Segment Start: Data
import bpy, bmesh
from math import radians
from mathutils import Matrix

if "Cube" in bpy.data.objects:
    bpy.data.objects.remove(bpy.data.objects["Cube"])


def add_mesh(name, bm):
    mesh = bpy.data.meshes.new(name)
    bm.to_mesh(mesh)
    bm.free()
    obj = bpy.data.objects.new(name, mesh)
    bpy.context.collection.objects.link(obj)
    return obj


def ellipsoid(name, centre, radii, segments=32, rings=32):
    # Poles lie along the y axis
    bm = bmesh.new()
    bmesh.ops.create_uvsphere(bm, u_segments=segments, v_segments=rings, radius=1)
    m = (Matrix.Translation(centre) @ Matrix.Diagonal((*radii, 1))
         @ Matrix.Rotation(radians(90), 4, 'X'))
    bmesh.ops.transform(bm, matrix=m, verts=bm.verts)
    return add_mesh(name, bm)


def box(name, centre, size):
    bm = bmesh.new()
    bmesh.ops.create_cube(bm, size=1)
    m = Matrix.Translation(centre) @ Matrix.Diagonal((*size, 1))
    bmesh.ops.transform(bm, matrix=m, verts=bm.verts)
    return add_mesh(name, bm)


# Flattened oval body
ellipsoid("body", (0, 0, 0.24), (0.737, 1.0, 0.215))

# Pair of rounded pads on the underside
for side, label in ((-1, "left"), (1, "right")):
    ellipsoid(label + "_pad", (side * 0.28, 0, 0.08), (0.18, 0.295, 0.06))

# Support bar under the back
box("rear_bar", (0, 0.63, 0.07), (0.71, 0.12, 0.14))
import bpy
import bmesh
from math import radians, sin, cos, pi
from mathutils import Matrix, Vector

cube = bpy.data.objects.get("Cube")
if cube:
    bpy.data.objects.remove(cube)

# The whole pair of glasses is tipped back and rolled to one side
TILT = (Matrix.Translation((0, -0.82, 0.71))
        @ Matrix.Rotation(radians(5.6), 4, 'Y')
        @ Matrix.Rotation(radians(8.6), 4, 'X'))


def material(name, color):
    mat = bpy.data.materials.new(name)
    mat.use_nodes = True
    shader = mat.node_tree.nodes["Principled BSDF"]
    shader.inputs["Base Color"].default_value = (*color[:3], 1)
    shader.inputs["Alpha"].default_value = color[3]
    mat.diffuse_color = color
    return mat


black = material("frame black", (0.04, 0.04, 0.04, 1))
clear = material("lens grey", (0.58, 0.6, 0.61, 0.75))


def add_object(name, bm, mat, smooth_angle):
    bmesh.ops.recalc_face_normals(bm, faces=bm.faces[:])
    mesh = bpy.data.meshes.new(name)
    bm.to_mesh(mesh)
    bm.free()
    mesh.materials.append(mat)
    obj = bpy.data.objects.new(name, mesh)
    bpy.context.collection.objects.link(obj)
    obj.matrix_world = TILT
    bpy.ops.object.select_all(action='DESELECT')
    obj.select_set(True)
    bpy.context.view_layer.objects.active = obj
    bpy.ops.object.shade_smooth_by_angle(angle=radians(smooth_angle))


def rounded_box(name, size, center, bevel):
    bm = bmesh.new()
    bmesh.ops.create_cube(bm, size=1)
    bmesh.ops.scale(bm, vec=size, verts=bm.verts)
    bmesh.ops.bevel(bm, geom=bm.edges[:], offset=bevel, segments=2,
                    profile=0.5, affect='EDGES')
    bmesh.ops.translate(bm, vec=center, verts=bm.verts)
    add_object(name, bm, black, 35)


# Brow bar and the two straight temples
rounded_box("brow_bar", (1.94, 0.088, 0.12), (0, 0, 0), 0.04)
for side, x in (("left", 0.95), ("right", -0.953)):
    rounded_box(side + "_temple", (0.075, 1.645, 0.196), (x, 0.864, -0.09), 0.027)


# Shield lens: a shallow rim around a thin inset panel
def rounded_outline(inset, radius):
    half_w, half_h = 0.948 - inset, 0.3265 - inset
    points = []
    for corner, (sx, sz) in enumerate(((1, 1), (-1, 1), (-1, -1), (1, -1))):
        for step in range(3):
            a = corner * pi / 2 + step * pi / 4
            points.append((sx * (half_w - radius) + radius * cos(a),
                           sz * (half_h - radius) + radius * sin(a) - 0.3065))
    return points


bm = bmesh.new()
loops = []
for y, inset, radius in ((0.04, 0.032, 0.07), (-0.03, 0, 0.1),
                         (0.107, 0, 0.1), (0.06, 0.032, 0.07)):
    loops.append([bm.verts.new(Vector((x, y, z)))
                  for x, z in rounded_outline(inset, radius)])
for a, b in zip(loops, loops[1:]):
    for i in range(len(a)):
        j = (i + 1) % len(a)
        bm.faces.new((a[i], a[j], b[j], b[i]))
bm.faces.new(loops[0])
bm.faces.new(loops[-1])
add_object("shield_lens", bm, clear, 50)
Segment End: Data
→ **Task brief**:
If a line of the entries above includes the word "return", count it; then state the total and nothing else.

→ **Solution for this problem**:
5